It was a frigid winter night in Sydney when the Spanish revolution peaked, only four years after their initial victory in the Women’s World Cup. In the final match of the highly successful 2023 Women’s World Cup, La Roja defeated England 1-0 to claim their first title.
The climax was marked by a fantastic goal from Olga Carmona, which sealed the only 2023 Women’s World Cup final score. It was a fitting end to an incredible match. The tournament showcased the evolution of soccer as it became a more technical and tactical game. With their modern expertise, Spain has played a significant role in shaping and driving this evolution.
From the 1st minute to the 14th minute of second half stoppage, the Spanish team withstood England’s direct attacks. They strategically broke through England’s defense with rondos, poise, and well-timed runs. In the 13th minute, they started their play from the back and went to the front. Four minutes later, Olga Carmona made a slick attacking move and passed the ball, but neither of the two attackers could finish. However, in the 29th minute, Carmona took matters into her own hands and scored a goal by shooting the ball into the far side netting.
Spain had been applying pressure on England’s team, which caused the Lionesses to lose confidence and belief in their ability to control the ball.
In the 29th minute, Lucy Bronze, England’s right wingback, carried the ball into midfield, but her teammates remained static, allowing Spain to swarm her. Spain dispossessed Bronze, and Teresa Abelleira saw Mariona Caldentey free in the vacant right space. Carmona then sprinted forward, overloading England’s defense and scoring the decisive goal with textbook technique, similar to how she had won the semifinals.
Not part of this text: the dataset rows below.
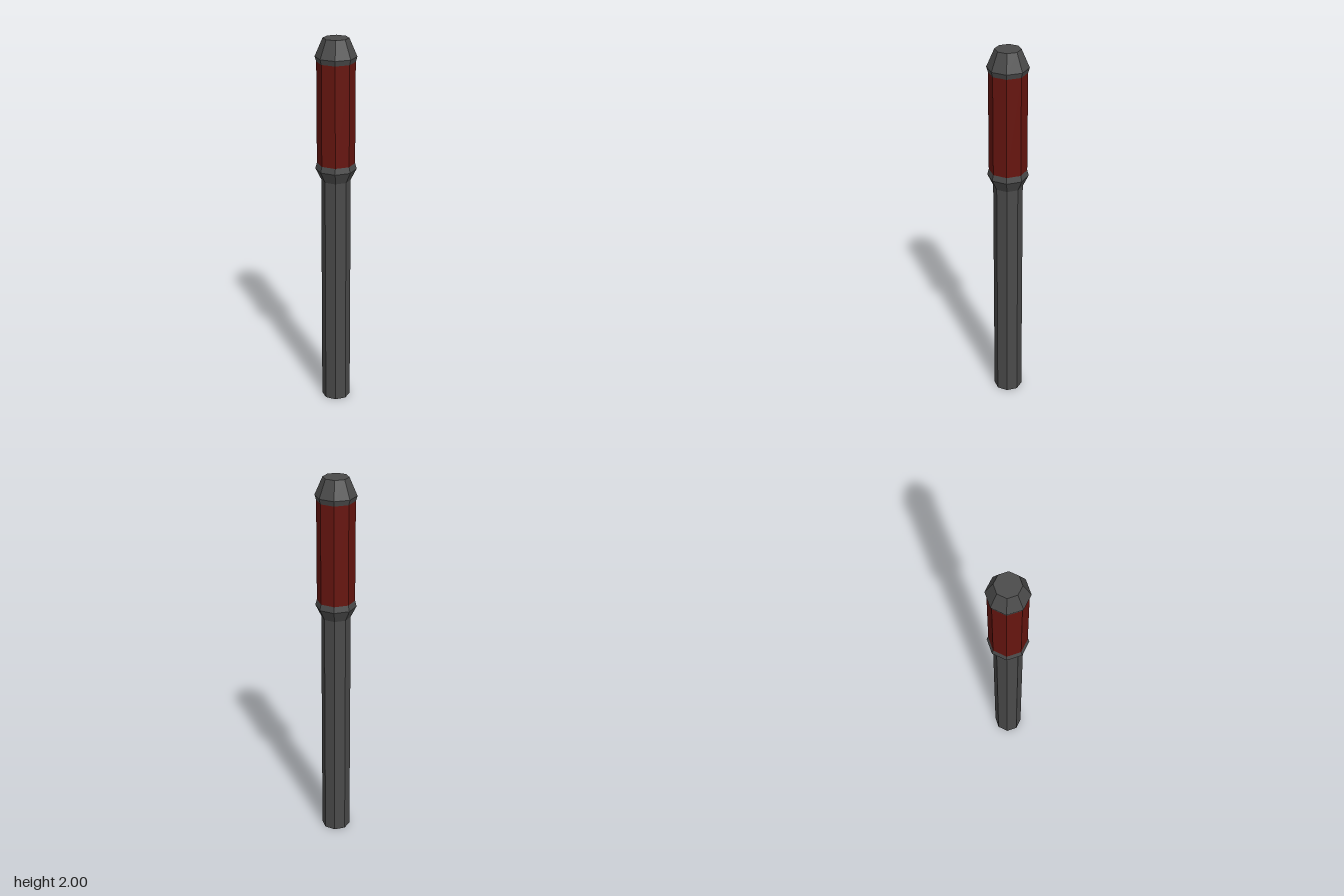
import * as THREE from 'three';

const SIDES = 8;

export function createModel() {
  const model = new THREE.Group();
  model.name = 'batonTool';
  const darkGrey = new THREE.MeshStandardMaterial({ color: 0x4a4a4a, flatShading: true });
  const darkRed = new THREE.MeshStandardMaterial({ color: 0x66150f, flatShading: true });

  // Octagonal section between two heights, with a corner facing the front
  function section(name, y0, r0, y1, r1, material, open = false) {
    const geometry = new THREE.CylinderGeometry(r1, r0, y1 - y0, SIDES, 1, open);
    const mesh = new THREE.Mesh(geometry, material);
    mesh.name = name;
    mesh.position.y = (y0 + y1) / 2;
    model.add(mesh);
  }

  // Long shaft with a flat foot
  section('shaft', 0, 0.076, 1.262, 0.076, darkGrey);

  // Flared collar where the shaft meets the grip
  section('collarFlare', 1.262, 0.076, 1.322, 0.106, darkGrey, true);
  section('collarRim', 1.322, 0.106, 1.353, 0.098, darkGrey, true);

  // Red grip
  section('grip', 1.353, 0.098, 1.88, 0.098, darkRed, true);

  // Tapered end cap with a flat top
  section('capRim', 1.88, 0.098, 1.907, 0.106, darkGrey, true);
  section('capTaper', 1.907, 0.106, 2, 0.066, darkGrey);

  return model;
}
Despite a year full of tension and rebellion after a frustrating 2-1 loss to England in last summer’s Euros, Spain managed to become the last team standing in Sydney. Following that defeat in the 2022 Euros, the players confronted their coach, Jorge Vilda, and the soccer federation with several core concerns. Unfortunately, the federation responded by publicizing private emails, rebuking the players, and causing drama, division, and anxiety in the following months.
Still, this building of a champion has been accelerated by the top soccer clubs in the country gradually investing in girls’ and women’s soccer. This aligns with the overall women’s empowerment movement happening in Spanish society.
From 2003 to 2018, the number of female soccer players registered in Spain increased fourfold. This was made possible by better coaching, facilities, and environments, resulting in the emergence of top players who won European championships in youth levels during the 2010s. In 2018, they triumphed in the Under-17 Women’s World Cup; in 2022, they won both the U-17 and U-20 tournaments.
Speaking after the final whistle, Captain Irene Paredes said that some of the players had grown up thinking that football was not for them, but now they had proven themselves on the world stage. The reserves were ecstatic, spilling onto the field to celebrate with the rest of the team. They hugged, danced, cried, and screamed with joy. Aitana Bonmatí, the tournament’s Golden Ball winner, summed up their feelings with a loud and triumphant “Vamos!”